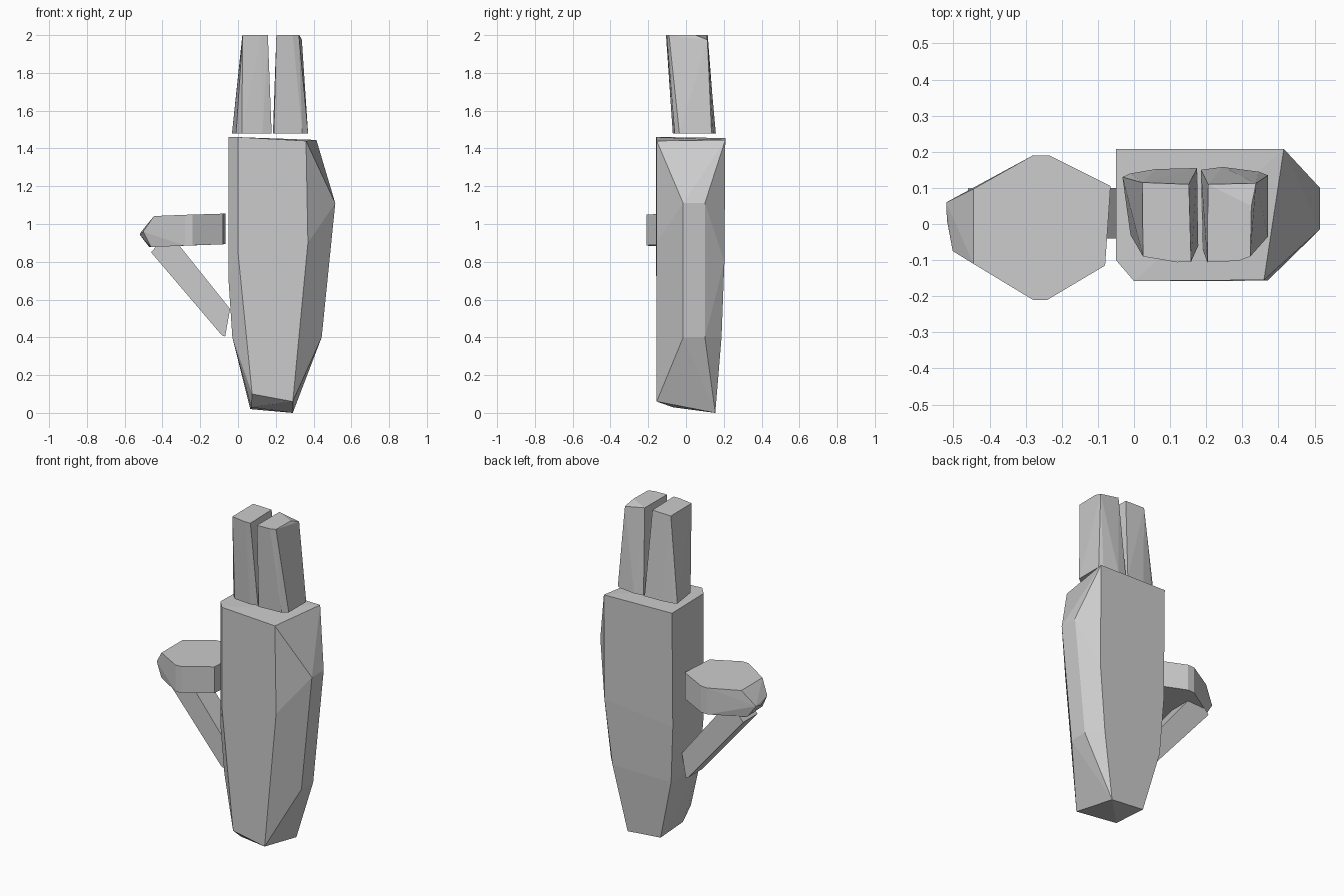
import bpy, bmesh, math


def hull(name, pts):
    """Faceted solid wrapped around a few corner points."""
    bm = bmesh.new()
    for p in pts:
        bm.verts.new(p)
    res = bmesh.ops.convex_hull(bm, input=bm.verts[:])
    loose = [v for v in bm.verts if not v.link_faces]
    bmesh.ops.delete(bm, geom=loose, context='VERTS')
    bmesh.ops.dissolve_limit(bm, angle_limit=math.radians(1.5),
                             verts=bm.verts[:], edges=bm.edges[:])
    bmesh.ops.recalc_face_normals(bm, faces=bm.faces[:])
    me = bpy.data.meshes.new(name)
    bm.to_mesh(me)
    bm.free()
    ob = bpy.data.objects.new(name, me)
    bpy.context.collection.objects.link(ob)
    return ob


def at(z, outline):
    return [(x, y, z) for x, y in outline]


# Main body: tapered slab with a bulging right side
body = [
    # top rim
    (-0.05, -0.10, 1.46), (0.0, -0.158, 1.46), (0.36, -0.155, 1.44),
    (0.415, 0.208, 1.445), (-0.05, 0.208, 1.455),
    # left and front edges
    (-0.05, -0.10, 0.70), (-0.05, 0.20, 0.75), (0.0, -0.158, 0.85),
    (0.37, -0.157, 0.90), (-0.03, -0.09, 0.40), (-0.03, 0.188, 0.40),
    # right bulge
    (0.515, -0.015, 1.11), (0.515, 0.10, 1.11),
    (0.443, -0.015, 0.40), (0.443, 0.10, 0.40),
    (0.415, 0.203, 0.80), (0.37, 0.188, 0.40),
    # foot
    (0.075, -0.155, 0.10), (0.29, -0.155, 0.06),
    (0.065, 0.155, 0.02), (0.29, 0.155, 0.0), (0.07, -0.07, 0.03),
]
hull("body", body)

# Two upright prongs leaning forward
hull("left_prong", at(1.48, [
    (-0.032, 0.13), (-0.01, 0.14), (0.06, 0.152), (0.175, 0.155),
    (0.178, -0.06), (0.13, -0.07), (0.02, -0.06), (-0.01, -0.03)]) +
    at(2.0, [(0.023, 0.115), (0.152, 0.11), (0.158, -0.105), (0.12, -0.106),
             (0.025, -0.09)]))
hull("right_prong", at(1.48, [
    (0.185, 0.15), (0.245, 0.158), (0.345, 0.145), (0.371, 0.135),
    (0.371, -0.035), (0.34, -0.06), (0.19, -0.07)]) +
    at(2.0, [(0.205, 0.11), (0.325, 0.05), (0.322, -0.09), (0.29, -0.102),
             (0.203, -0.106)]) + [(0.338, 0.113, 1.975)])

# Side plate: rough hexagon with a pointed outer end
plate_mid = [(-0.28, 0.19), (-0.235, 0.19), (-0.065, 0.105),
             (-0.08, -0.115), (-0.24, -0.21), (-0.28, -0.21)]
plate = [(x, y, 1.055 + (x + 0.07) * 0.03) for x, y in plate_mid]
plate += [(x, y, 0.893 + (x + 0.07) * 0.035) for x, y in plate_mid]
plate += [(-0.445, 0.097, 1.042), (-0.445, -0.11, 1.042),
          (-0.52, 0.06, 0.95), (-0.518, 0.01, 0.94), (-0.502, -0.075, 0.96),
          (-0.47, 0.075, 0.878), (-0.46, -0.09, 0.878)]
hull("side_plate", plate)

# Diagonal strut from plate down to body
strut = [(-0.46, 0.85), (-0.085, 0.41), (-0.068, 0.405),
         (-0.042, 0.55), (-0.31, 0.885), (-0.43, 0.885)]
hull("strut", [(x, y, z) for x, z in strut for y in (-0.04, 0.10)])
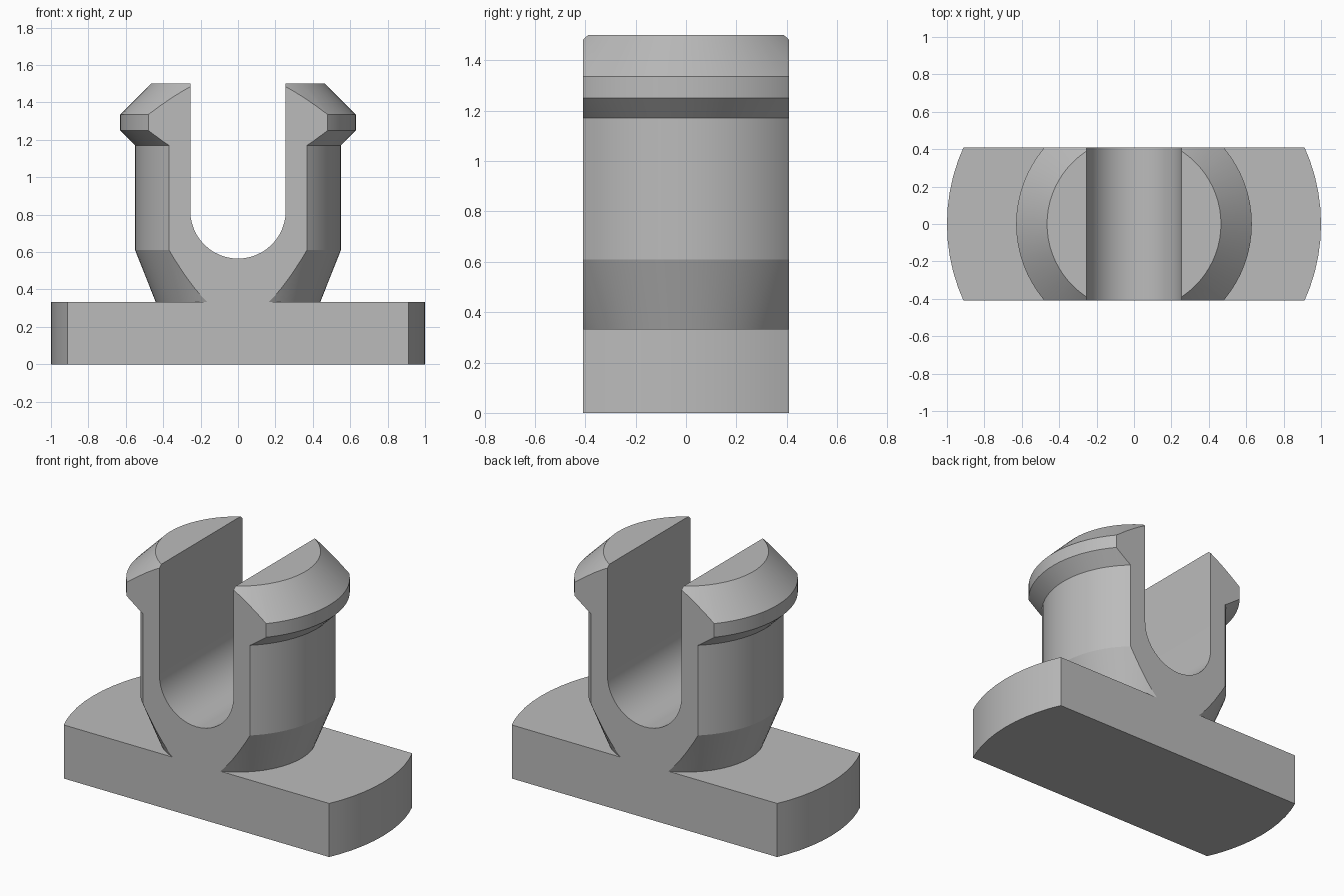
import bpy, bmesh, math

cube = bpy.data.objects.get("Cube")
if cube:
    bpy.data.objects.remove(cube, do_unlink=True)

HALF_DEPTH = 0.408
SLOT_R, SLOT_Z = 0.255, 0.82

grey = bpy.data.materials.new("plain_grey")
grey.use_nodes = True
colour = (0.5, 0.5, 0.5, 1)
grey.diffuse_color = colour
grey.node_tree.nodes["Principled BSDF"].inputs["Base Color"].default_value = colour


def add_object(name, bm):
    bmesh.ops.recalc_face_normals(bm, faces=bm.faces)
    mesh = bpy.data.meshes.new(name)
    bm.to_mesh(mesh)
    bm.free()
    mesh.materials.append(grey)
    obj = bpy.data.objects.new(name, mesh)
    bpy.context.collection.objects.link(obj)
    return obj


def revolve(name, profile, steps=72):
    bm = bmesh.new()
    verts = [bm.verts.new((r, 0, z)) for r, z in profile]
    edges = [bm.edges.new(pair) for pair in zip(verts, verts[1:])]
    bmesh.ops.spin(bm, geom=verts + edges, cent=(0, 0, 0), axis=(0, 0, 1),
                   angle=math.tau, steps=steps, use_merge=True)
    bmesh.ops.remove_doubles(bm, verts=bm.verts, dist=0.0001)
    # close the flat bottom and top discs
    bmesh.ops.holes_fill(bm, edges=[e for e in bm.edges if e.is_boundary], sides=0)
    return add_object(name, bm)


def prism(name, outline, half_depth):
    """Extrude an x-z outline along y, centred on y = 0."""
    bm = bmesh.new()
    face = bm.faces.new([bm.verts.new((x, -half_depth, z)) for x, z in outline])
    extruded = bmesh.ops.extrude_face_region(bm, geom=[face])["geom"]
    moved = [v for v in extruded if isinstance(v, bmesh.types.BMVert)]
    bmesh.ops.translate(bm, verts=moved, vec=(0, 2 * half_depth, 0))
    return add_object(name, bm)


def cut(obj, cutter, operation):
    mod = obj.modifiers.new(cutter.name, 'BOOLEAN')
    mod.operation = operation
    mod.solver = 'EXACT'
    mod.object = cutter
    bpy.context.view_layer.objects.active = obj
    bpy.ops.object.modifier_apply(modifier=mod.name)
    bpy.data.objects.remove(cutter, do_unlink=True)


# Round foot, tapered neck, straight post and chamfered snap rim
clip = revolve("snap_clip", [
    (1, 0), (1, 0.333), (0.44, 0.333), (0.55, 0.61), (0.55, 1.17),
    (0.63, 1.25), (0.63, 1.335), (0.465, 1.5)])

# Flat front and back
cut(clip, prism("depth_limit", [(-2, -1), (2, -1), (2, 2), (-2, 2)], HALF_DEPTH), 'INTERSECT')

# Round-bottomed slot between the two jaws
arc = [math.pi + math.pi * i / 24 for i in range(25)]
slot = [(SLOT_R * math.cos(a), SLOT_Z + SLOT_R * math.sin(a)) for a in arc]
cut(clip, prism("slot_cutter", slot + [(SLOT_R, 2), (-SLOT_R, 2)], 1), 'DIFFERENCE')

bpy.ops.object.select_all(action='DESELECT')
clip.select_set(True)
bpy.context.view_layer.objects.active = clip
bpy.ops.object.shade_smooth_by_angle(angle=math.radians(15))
________
▸ REQUIRED ACTION:
Return all the data above as written, leaving out only the pictures.

▸ YOUR SOLUTION:
import bpy, bmesh, math


def hull(name, pts):
    """Faceted solid wrapped around a few corner points."""
    bm = bmesh.new()
    for p in pts:
        bm.verts.new(p)
    res = bmesh.ops.convex_hull(bm, input=bm.verts[:])
    loose = [v for v in bm.verts if not v.link_faces]
    bmesh.ops.delete(bm, geom=loose, context='VERTS')
    bmesh.ops.dissolve_limit(bm, angle_limit=math.radians(1.5),
                             verts=bm.verts[:], edges=bm.edges[:])
    bmesh.ops.recalc_face_normals(bm, faces=bm.faces[:])
    me = bpy.data.meshes.new(name)
    bm.to_mesh(me)
    bm.free()
    ob = bpy.data.objects.new(name, me)
    bpy.context.collection.objects.link(ob)
    return ob


def at(z, outline):
    return [(x, y, z) for x, y in outline]


# Main body: tapered slab with a bulging right side
body = [
    # top rim
    (-0.05, -0.10, 1.46), (0.0, -0.158, 1.46), (0.36, -0.155, 1.44),
    (0.415, 0.208, 1.445), (-0.05, 0.208, 1.455),
    # left and front edges
    (-0.05, -0.10, 0.70), (-0.05, 0.20, 0.75), (0.0, -0.158, 0.85),
    (0.37, -0.157, 0.90), (-0.03, -0.09, 0.40), (-0.03, 0.188, 0.40),
    # right bulge
    (0.515, -0.015, 1.11), (0.515, 0.10, 1.11),
    (0.443, -0.015, 0.40), (0.443, 0.10, 0.40),
    (0.415, 0.203, 0.80), (0.37, 0.188, 0.40),
    # foot
    (0.075, -0.155, 0.10), (0.29, -0.155, 0.06),
    (0.065, 0.155, 0.02), (0.29, 0.155, 0.0), (0.07, -0.07, 0.03),
]
hull("body", body)

# Two upright prongs leaning forward
hull("left_prong", at(1.48, [
    (-0.032, 0.13), (-0.01, 0.14), (0.06, 0.152), (0.175, 0.155),
    (0.178, -0.06), (0.13, -0.07), (0.02, -0.06), (-0.01, -0.03)]) +
    at(2.0, [(0.023, 0.115), (0.152, 0.11), (0.158, -0.105), (0.12, -0.106),
             (0.025, -0.09)]))
hull("right_prong", at(1.48, [
    (0.185, 0.15), (0.245, 0.158), (0.345, 0.145), (0.371, 0.135),
    (0.371, -0.035), (0.34, -0.06), (0.19, -0.07)]) +
    at(2.0, [(0.205, 0.11), (0.325, 0.05), (0.322, -0.09), (0.29, -0.102),
             (0.203, -0.106)]) + [(0.338, 0.113, 1.975)])

# Side plate: rough hexagon with a pointed outer end
plate_mid = [(-0.28, 0.19), (-0.235, 0.19), (-0.065, 0.105),
             (-0.08, -0.115), (-0.24, -0.21), (-0.28, -0.21)]
plate = [(x, y, 1.055 + (x + 0.07) * 0.03) for x, y in plate_mid]
plate += [(x, y, 0.893 + (x + 0.07) * 0.035) for x, y in plate_mid]
plate += [(-0.445, 0.097, 1.042), (-0.445, -0.11, 1.042),
          (-0.52, 0.06, 0.95), (-0.518, 0.01, 0.94), (-0.502, -0.075, 0.96),
          (-0.47, 0.075, 0.878), (-0.46, -0.09, 0.878)]
hull("side_plate", plate)

# Diagonal strut from plate down to body
strut = [(-0.46, 0.85), (-0.085, 0.41), (-0.068, 0.405),
         (-0.042, 0.55), (-0.31, 0.885), (-0.43, 0.885)]
hull("strut", [(x, y, z) for x, z in strut for y in (-0.04, 0.10)])
import bpy, bmesh, math

cube = bpy.data.objects.get("Cube")
if cube:
    bpy.data.objects.remove(cube, do_unlink=True)

HALF_DEPTH = 0.408
SLOT_R, SLOT_Z = 0.255, 0.82

grey = bpy.data.materials.new("plain_grey")
grey.use_nodes = True
colour = (0.5, 0.5, 0.5, 1)
grey.diffuse_color = colour
grey.node_tree.nodes["Principled BSDF"].inputs["Base Color"].default_value = colour


def add_object(name, bm):
    bmesh.ops.recalc_face_normals(bm, faces=bm.faces)
    mesh = bpy.data.meshes.new(name)
    bm.to_mesh(mesh)
    bm.free()
    mesh.materials.append(grey)
    obj = bpy.data.objects.new(name, mesh)
    bpy.context.collection.objects.link(obj)
    return obj


def revolve(name, profile, steps=72):
    bm = bmesh.new()
    verts = [bm.verts.new((r, 0, z)) for r, z in profile]
    edges = [bm.edges.new(pair) for pair in zip(verts, verts[1:])]
    bmesh.ops.spin(bm, geom=verts + edges, cent=(0, 0, 0), axis=(0, 0, 1),
                   angle=math.tau, steps=steps, use_merge=True)
    bmesh.ops.remove_doubles(bm, verts=bm.verts, dist=0.0001)
    # close the flat bottom and top discs
    bmesh.ops.holes_fill(bm, edges=[e for e in bm.edges if e.is_boundary], sides=0)
    return add_object(name, bm)


def prism(name, outline, half_depth):
    """Extrude an x-z outline along y, centred on y = 0."""
    bm = bmesh.new()
    face = bm.faces.new([bm.verts.new((x, -half_depth, z)) for x, z in outline])
    extruded = bmesh.ops.extrude_face_region(bm, geom=[face])["geom"]
    moved = [v for v in extruded if isinstance(v, bmesh.types.BMVert)]
    bmesh.ops.translate(bm, verts=moved, vec=(0, 2 * half_depth, 0))
    return add_object(name, bm)


def cut(obj, cutter, operation):
    mod = obj.modifiers.new(cutter.name, 'BOOLEAN')
    mod.operation = operation
    mod.solver = 'EXACT'
    mod.object = cutter
    bpy.context.view_layer.objects.active = obj
    bpy.ops.object.modifier_apply(modifier=mod.name)
    bpy.data.objects.remove(cutter, do_unlink=True)


# Round foot, tapered neck, straight post and chamfered snap rim
clip = revolve("snap_clip", [
    (1, 0), (1, 0.333), (0.44, 0.333), (0.55, 0.61), (0.55, 1.17),
    (0.63, 1.25), (0.63, 1.335), (0.465, 1.5)])

# Flat front and back
cut(clip, prism("depth_limit", [(-2, -1), (2, -1), (2, 2), (-2, 2)], HALF_DEPTH), 'INTERSECT')

# Round-bottomed slot between the two jaws
arc = [math.pi + math.pi * i / 24 for i in range(25)]
slot = [(SLOT_R * math.cos(a), SLOT_Z + SLOT_R * math.sin(a)) for a in arc]
cut(clip, prism("slot_cutter", slot + [(SLOT_R, 2), (-SLOT_R, 2)], 1), 'DIFFERENCE')

bpy.ops.object.select_all(action='DESELECT')
clip.select_set(True)
bpy.context.view_layer.objects.active = clip
bpy.ops.object.shade_smooth_by_angle(angle=math.radians(15))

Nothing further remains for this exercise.